* STORED DATA
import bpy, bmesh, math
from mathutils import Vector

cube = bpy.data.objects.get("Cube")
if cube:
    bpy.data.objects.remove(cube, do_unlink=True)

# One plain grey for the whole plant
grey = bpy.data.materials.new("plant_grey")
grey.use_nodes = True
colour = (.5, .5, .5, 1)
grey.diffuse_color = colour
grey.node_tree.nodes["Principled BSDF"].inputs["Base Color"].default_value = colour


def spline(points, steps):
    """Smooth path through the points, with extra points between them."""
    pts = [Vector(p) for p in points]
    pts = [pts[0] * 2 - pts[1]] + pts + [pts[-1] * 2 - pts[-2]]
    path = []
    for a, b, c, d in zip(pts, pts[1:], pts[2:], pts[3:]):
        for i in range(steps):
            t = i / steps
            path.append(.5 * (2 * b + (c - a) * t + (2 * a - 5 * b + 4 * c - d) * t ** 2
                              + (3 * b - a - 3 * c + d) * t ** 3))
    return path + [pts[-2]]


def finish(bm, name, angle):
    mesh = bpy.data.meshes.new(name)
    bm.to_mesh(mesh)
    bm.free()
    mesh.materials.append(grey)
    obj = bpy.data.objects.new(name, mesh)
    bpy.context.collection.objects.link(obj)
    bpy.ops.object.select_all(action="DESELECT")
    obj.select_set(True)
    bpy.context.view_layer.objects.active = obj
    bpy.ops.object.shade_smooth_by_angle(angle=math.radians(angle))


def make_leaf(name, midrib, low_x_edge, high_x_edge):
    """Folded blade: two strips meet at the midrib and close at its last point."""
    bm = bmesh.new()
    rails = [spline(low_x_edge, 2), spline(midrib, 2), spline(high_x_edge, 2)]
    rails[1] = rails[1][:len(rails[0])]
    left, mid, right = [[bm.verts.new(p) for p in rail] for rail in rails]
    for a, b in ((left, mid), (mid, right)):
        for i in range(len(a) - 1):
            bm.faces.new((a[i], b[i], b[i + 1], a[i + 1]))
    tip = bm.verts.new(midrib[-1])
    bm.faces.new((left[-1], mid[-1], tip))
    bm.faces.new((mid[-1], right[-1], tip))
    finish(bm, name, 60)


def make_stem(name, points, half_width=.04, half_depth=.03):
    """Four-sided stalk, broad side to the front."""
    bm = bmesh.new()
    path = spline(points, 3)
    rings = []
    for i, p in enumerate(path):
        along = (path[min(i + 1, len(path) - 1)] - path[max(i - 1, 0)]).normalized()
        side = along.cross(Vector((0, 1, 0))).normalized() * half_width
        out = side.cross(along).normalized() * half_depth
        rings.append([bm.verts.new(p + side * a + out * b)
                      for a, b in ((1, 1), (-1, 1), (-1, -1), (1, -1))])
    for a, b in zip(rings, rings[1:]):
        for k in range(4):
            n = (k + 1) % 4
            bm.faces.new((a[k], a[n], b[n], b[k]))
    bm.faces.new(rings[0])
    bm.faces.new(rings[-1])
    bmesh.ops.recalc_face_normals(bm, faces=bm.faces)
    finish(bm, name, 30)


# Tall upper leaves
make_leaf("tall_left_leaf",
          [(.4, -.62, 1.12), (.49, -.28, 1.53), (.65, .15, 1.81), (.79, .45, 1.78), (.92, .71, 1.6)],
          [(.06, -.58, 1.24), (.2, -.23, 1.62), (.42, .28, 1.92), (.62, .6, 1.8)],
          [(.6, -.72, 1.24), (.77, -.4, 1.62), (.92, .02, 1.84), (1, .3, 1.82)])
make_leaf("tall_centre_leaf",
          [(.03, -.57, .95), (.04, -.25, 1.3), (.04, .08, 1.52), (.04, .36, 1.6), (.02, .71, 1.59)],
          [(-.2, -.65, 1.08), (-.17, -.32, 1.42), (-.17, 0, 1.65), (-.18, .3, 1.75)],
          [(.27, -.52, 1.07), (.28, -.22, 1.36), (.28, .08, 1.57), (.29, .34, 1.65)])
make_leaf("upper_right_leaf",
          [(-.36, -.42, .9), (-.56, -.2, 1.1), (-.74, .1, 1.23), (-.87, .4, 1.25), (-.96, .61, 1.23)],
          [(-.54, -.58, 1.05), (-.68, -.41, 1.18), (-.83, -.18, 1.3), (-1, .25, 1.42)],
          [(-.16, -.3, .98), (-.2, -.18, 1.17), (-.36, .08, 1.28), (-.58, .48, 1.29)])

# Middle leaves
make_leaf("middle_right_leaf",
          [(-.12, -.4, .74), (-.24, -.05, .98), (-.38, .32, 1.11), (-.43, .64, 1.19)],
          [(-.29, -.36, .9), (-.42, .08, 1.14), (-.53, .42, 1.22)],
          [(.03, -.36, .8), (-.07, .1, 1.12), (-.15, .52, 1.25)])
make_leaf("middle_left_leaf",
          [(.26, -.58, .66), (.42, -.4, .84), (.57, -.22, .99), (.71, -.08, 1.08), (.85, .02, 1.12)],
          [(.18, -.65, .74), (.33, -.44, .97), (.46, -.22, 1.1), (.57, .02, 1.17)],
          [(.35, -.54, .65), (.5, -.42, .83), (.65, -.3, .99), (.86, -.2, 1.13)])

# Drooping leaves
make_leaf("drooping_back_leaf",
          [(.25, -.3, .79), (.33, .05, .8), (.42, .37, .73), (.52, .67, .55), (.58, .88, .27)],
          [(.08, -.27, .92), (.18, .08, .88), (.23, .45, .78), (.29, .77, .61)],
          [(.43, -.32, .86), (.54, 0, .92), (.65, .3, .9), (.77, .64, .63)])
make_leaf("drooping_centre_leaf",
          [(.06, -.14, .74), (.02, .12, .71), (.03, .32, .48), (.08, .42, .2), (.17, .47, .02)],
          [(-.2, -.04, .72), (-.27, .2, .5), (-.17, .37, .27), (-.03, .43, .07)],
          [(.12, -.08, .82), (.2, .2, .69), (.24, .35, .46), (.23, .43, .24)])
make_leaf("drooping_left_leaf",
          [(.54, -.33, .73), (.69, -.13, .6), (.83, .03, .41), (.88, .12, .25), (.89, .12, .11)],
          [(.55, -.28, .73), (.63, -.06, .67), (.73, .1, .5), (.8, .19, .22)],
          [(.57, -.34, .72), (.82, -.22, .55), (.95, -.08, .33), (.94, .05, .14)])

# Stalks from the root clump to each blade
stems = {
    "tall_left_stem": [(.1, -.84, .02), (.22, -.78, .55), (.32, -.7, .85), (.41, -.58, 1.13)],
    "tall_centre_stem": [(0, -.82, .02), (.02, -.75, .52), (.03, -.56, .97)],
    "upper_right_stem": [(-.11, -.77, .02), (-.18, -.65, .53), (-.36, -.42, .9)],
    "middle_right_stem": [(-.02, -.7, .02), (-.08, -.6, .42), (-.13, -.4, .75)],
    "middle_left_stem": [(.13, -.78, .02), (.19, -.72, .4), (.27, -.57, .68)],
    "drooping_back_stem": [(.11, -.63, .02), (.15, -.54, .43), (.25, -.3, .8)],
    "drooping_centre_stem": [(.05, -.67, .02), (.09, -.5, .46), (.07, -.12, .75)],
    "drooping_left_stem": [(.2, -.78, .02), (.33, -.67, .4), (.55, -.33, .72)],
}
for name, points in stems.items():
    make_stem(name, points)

* EXERCISE GOAL
Each record shown above must be printed once more, exactly.

* TASK RESULT
import bpy, bmesh, math
from mathutils import Vector

cube = bpy.data.objects.get("Cube")
if cube:
    bpy.data.objects.remove(cube, do_unlink=True)

# One plain grey for the whole plant
grey = bpy.data.materials.new("plant_grey")
grey.use_nodes = True
colour = (.5, .5, .5, 1)
grey.diffuse_color = colour
grey.node_tree.nodes["Principled BSDF"].inputs["Base Color"].default_value = colour


def spline(points, steps):
    """Smooth path through the points, with extra points between them."""
    pts = [Vector(p) for p in points]
    pts = [pts[0] * 2 - pts[1]] + pts + [pts[-1] * 2 - pts[-2]]
    path = []
    for a, b, c, d in zip(pts, pts[1:], pts[2:], pts[3:]):
        for i in range(steps):
            t = i / steps
            path.append(.5 * (2 * b + (c - a) * t + (2 * a - 5 * b + 4 * c - d) * t ** 2
                              + (3 * b - a - 3 * c + d) * t ** 3))
    return path + [pts[-2]]


def finish(bm, name, angle):
    mesh = bpy.data.meshes.new(name)
    bm.to_mesh(mesh)
    bm.free()
    mesh.materials.append(grey)
    obj = bpy.data.objects.new(name, mesh)
    bpy.context.collection.objects.link(obj)
    bpy.ops.object.select_all(action="DESELECT")
    obj.select_set(True)
    bpy.context.view_layer.objects.active = obj
    bpy.ops.object.shade_smooth_by_angle(angle=math.radians(angle))


def make_leaf(name, midrib, low_x_edge, high_x_edge):
    """Folded blade: two strips meet at the midrib and close at its last point."""
    bm = bmesh.new()
    rails = [spline(low_x_edge, 2), spline(midrib, 2), spline(high_x_edge, 2)]
    rails[1] = rails[1][:len(rails[0])]
    left, mid, right = [[bm.verts.new(p) for p in rail] for rail in rails]
    for a, b in ((left, mid), (mid, right)):
        for i in range(len(a) - 1):
            bm.faces.new((a[i], b[i], b[i + 1], a[i + 1]))
    tip = bm.verts.new(midrib[-1])
    bm.faces.new((left[-1], mid[-1], tip))
    bm.faces.new((mid[-1], right[-1], tip))
    finish(bm, name, 60)


def make_stem(name, points, half_width=.04, half_depth=.03):
    """Four-sided stalk, broad side to the front."""
    bm = bmesh.new()
    path = spline(points, 3)
    rings = []
    for i, p in enumerate(path):
        along = (path[min(i + 1, len(path) - 1)] - path[max(i - 1, 0)]).normalized()
        side = along.cross(Vector((0, 1, 0))).normalized() * half_width
        out = side.cross(along).normalized() * half_depth
        rings.append([bm.verts.new(p + side * a + out * b)
                      for a, b in ((1, 1), (-1, 1), (-1, -1), (1, -1))])
    for a, b in zip(rings, rings[1:]):
        for k in range(4):
            n = (k + 1) % 4
            bm.faces.new((a[k], a[n], b[n], b[k]))
    bm.faces.new(rings[0])
    bm.faces.new(rings[-1])
    bmesh.ops.recalc_face_normals(bm, faces=bm.faces)
    finish(bm, name, 30)


# Tall upper leaves
make_leaf("tall_left_leaf",
          [(.4, -.62, 1.12), (.49, -.28, 1.53), (.65, .15, 1.81), (.79, .45, 1.78), (.92, .71, 1.6)],
          [(.06, -.58, 1.24), (.2, -.23, 1.62), (.42, .28, 1.92), (.62, .6, 1.8)],
          [(.6, -.72, 1.24), (.77, -.4, 1.62), (.92, .02, 1.84), (1, .3, 1.82)])
make_leaf("tall_centre_leaf",
          [(.03, -.57, .95), (.04, -.25, 1.3), (.04, .08, 1.52), (.04, .36, 1.6), (.02, .71, 1.59)],
          [(-.2, -.65, 1.08), (-.17, -.32, 1.42), (-.17, 0, 1.65), (-.18, .3, 1.75)],
          [(.27, -.52, 1.07), (.28, -.22, 1.36), (.28, .08, 1.57), (.29, .34, 1.65)])
make_leaf("upper_right_leaf",
          [(-.36, -.42, .9), (-.56, -.2, 1.1), (-.74, .1, 1.23), (-.87, .4, 1.25), (-.96, .61, 1.23)],
          [(-.54, -.58, 1.05), (-.68, -.41, 1.18), (-.83, -.18, 1.3), (-1, .25, 1.42)],
          [(-.16, -.3, .98), (-.2, -.18, 1.17), (-.36, .08, 1.28), (-.58, .48, 1.29)])

# Middle leaves
make_leaf("middle_right_leaf",
          [(-.12, -.4, .74), (-.24, -.05, .98), (-.38, .32, 1.11), (-.43, .64, 1.19)],
          [(-.29, -.36, .9), (-.42, .08, 1.14), (-.53, .42, 1.22)],
          [(.03, -.36, .8), (-.07, .1, 1.12), (-.15, .52, 1.25)])
make_leaf("middle_left_leaf",
          [(.26, -.58, .66), (.42, -.4, .84), (.57, -.22, .99), (.71, -.08, 1.08), (.85, .02, 1.12)],
          [(.18, -.65, .74), (.33, -.44, .97), (.46, -.22, 1.1), (.57, .02, 1.17)],
          [(.35, -.54, .65), (.5, -.42, .83), (.65, -.3, .99), (.86, -.2, 1.13)])

# Drooping leaves
make_leaf("drooping_back_leaf",
          [(.25, -.3, .79), (.33, .05, .8), (.42, .37, .73), (.52, .67, .55), (.58, .88, .27)],
          [(.08, -.27, .92), (.18, .08, .88), (.23, .45, .78), (.29, .77, .61)],
          [(.43, -.32, .86), (.54, 0, .92), (.65, .3, .9), (.77, .64, .63)])
make_leaf("drooping_centre_leaf",
          [(.06, -.14, .74), (.02, .12, .71), (.03, .32, .48), (.08, .42, .2), (.17, .47, .02)],
          [(-.2, -.04, .72), (-.27, .2, .5), (-.17, .37, .27), (-.03, .43, .07)],
          [(.12, -.08, .82), (.2, .2, .69), (.24, .35, .46), (.23, .43, .24)])
make_leaf("drooping_left_leaf",
          [(.54, -.33, .73), (.69, -.13, .6), (.83, .03, .41), (.88, .12, .25), (.89, .12, .11)],
          [(.55, -.28, .73), (.63, -.06, .67), (.73, .1, .5), (.8, .19, .22)],
          [(.57, -.34, .72), (.82, -.22, .55), (.95, -.08, .33), (.94, .05, .14)])

# Stalks from the root clump to each blade
stems = {
    "tall_left_stem": [(.1, -.84, .02), (.22, -.78, .55), (.32, -.7, .85), (.41, -.58, 1.13)],
    "tall_centre_stem": [(0, -.82, .02), (.02, -.75, .52), (.03, -.56, .97)],
    "upper_right_stem": [(-.11, -.77, .02), (-.18, -.65, .53), (-.36, -.42, .9)],
    "middle_right_stem": [(-.02, -.7, .02), (-.08, -.6, .42), (-.13, -.4, .75)],
    "middle_left_stem": [(.13, -.78, .02), (.19, -.72, .4), (.27, -.57, .68)],
    "drooping_back_stem": [(.11, -.63, .02), (.15, -.54, .43), (.25, -.3, .8)],
    "drooping_centre_stem": [(.05, -.67, .02), (.09, -.5, .46), (.07, -.12, .75)],
    "drooping_left_stem": [(.2, -.78, .02), (.33, -.67, .4), (.55, -.33, .72)],
}
for name, points in stems.items():
    make_stem(name, points)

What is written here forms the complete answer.